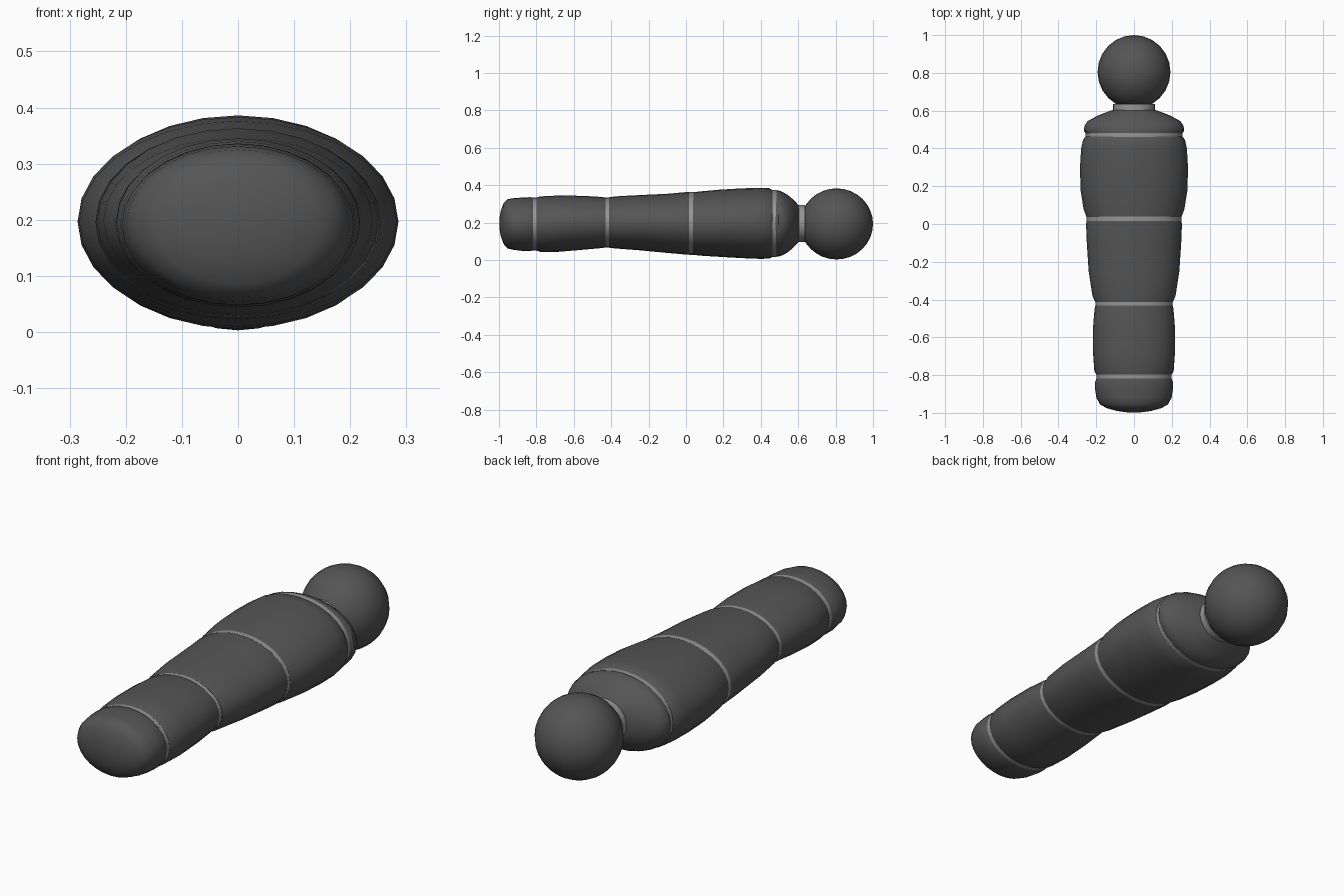
import bpy, bmesh
from math import sin, cos, pi, radians

SIDES = 28


def material(name, v):
    m = bpy.data.materials.new(name)
    m.diffuse_color = (v, v, v, 1)
    return m


DARK = material("dark_wrap", 0.09)
LIGHT = material("light_band", 0.3)


def finish(bm, name, mat):
    bmesh.ops.recalc_face_normals(bm, faces=bm.faces[:])
    me = bpy.data.meshes.new(name)
    bm.to_mesh(me)
    bm.free()
    ob = bpy.data.objects.new(name, me)
    bpy.context.collection.objects.link(ob)
    me.materials.append(mat)
    bpy.ops.object.select_all(action='DESELECT')
    ob.select_set(True)
    bpy.context.view_layer.objects.active = ob
    bpy.ops.object.shade_smooth_by_angle(angle=radians(40))
    return ob


def loft(name, rows, mat):
    """Elliptical rings along y; each row is (y, half width, z low, z high)."""
    bm = bmesh.new()
    rings = []
    for y, w, lo, hi in rows:
        c, h = (lo + hi) / 2, (hi - lo) / 2
        rings.append([bm.verts.new((w * cos(2 * pi * i / SIDES), y,
                                    c + h * sin(2 * pi * i / SIDES)))
                      for i in range(SIDES)])
    for a, b in zip(rings, rings[1:]):
        for i in range(SIDES):
            j = (i + 1) % SIDES
            bm.faces.new((a[i], a[j], b[j], b[i]))
    bm.faces.new(rings[0])
    bm.faces.new(rings[-1])
    return finish(bm, name, mat)


# wrapped body sections, from the feet to the shoulders
loft("foot_section", [
    (-0.998, 0.03, 0.17, 0.22), (-0.99, 0.09, 0.125, 0.265),
    (-0.975, 0.145, 0.085, 0.305), (-0.955, 0.18, 0.062, 0.325),
    (-0.92, 0.199, 0.054, 0.331), (-0.87, 0.207, 0.048, 0.334),
    (-0.835, 0.206, 0.047, 0.336), (-0.815, 0.197, 0.052, 0.332)], DARK)
loft("shin_section", [
    (-0.798, 0.199, 0.05, 0.334), (-0.78, 0.21, 0.044, 0.34),
    (-0.68, 0.217, 0.044, 0.345), (-0.55, 0.217, 0.055, 0.343),
    (-0.45, 0.209, 0.064, 0.337), (-0.427, 0.203, 0.068, 0.333)], DARK)
loft("thigh_section", [
    (-0.412, 0.206, 0.066, 0.335), (-0.38, 0.22, 0.062, 0.34),
    (-0.25, 0.24, 0.052, 0.347), (-0.1, 0.25, 0.038, 0.354),
    (0.0, 0.254, 0.029, 0.363), (0.02, 0.25, 0.03, 0.362)], DARK)
loft("chest_section", [
    (0.037, 0.252, 0.028, 0.362), (0.08, 0.267, 0.023, 0.367),
    (0.18, 0.283, 0.017, 0.376), (0.3, 0.286, 0.01, 0.383),
    (0.4, 0.28, 0.006, 0.386), (0.445, 0.27, 0.008, 0.384),
    (0.463, 0.257, 0.016, 0.373)], DARK)
loft("shoulder_section", [
    (0.478, 0.255, 0.018, 0.372), (0.495, 0.266, 0.018, 0.373),
    (0.52, 0.262, 0.027, 0.362), (0.545, 0.245, 0.042, 0.347),
    (0.575, 0.19, 0.067, 0.322), (0.6, 0.125, 0.095, 0.295),
    (0.606, 0.105, 0.1, 0.29)], DARK)

# light bands in the grooves between sections
for name, y, w, lo, hi in [
        ("ankle_band", -0.806, 0.198, 0.05, 0.334),
        ("knee_band", -0.419, 0.204, 0.066, 0.335),
        ("waist_band", 0.029, 0.251, 0.028, 0.363),
        ("chest_band", 0.471, 0.256, 0.016, 0.374)]:
    loft(name, [(y - 0.012, w, lo, hi), (y + 0.012, w, lo, hi)], LIGHT)

# neck
loft("neck", [(0.59, 0.11, 0.095, 0.295), (0.635, 0.11, 0.095, 0.295)], LIGHT)

# head
bm = bmesh.new()
bmesh.ops.create_uvsphere(bm, u_segments=24, v_segments=16, radius=1)
for v in bm.verts:
    v.co = (v.co.x * 0.193, v.co.y * 0.195 + 0.805, v.co.z * 0.19 + 0.193)
finish(bm, "head", DARK)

Your objective. Filter the records above for the string "faces" and copy each matching line.

Answer.
    bmesh.ops.recalc_face_normals(bm, faces=bm.faces[:])
            bm.faces.new((a[i], a[j], b[j], b[i]))
    bm.faces.new(rings[0])
    bm.faces.new(rings[-1])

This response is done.